Could you restate exactly the lines that begin at the line with "corners = ((l, b), (r, b), (r, t), (l, t))" and end at the final line of the data?

────────────────

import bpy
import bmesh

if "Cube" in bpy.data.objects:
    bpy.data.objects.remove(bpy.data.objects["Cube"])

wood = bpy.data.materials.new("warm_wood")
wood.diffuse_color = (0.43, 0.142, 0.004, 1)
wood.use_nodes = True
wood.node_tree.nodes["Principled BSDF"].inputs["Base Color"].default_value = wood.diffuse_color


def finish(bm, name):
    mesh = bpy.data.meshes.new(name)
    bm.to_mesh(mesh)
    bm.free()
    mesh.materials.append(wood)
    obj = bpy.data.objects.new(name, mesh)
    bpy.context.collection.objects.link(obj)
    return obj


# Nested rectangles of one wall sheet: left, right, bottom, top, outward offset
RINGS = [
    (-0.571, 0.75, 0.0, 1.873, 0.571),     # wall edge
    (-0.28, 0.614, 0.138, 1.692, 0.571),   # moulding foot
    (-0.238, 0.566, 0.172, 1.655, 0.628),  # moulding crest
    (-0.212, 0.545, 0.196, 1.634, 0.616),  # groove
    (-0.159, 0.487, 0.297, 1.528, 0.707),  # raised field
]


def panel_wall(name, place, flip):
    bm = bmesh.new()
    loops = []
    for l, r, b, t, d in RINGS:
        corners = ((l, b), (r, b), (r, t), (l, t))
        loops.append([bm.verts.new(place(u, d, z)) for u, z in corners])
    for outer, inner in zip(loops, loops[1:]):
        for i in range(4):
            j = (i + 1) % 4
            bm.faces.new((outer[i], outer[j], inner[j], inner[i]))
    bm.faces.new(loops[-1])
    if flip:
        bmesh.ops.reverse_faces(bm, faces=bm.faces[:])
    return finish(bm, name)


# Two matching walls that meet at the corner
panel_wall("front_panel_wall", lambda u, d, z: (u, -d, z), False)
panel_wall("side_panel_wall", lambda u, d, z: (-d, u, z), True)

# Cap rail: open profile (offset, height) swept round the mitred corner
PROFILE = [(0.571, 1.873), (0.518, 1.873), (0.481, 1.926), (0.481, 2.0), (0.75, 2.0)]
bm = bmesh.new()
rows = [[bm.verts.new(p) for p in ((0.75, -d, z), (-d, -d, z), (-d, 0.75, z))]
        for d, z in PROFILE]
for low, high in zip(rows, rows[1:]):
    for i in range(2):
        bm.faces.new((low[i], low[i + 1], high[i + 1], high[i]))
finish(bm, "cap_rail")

────────────────

> [Solution to the problem]:
        corners = ((l, b), (r, b), (r, t), (l, t))
        loops.append([bm.verts.new(place(u, d, z)) for u, z in corners])
    for outer, inner in zip(loops, loops[1:]):
        for i in range(4):
            j = (i + 1) % 4
            bm.faces.new((outer[i], outer[j], inner[j], inner[i]))
    bm.faces.new(loops[-1])
    if flip:
        bmesh.ops.reverse_faces(bm, faces=bm.faces[:])
    return finish(bm, name)


# Two matching walls that meet at the corner
panel_wall("front_panel_wall", lambda u, d, z: (u, -d, z), False)
panel_wall("side_panel_wall", lambda u, d, z: (-d, u, z), True)

# Cap rail: open profile (offset, height) swept round the mitred corner
PROFILE = [(0.571, 1.873), (0.518, 1.873), (0.481, 1.926), (0.481, 2.0), (0.75, 2.0)]
bm = bmesh.new()
rows = [[bm.verts.new(p) for p in ((0.75, -d, z), (-d, -d, z), (-d, 0.75, z))]
        for d, z in PROFILE]
for low, high in zip(rows, rows[1:]):
    for i in range(2):
        bm.faces.new((low[i], low[i + 1], high[i + 1], high[i]))
finish(bm, "cap_rail")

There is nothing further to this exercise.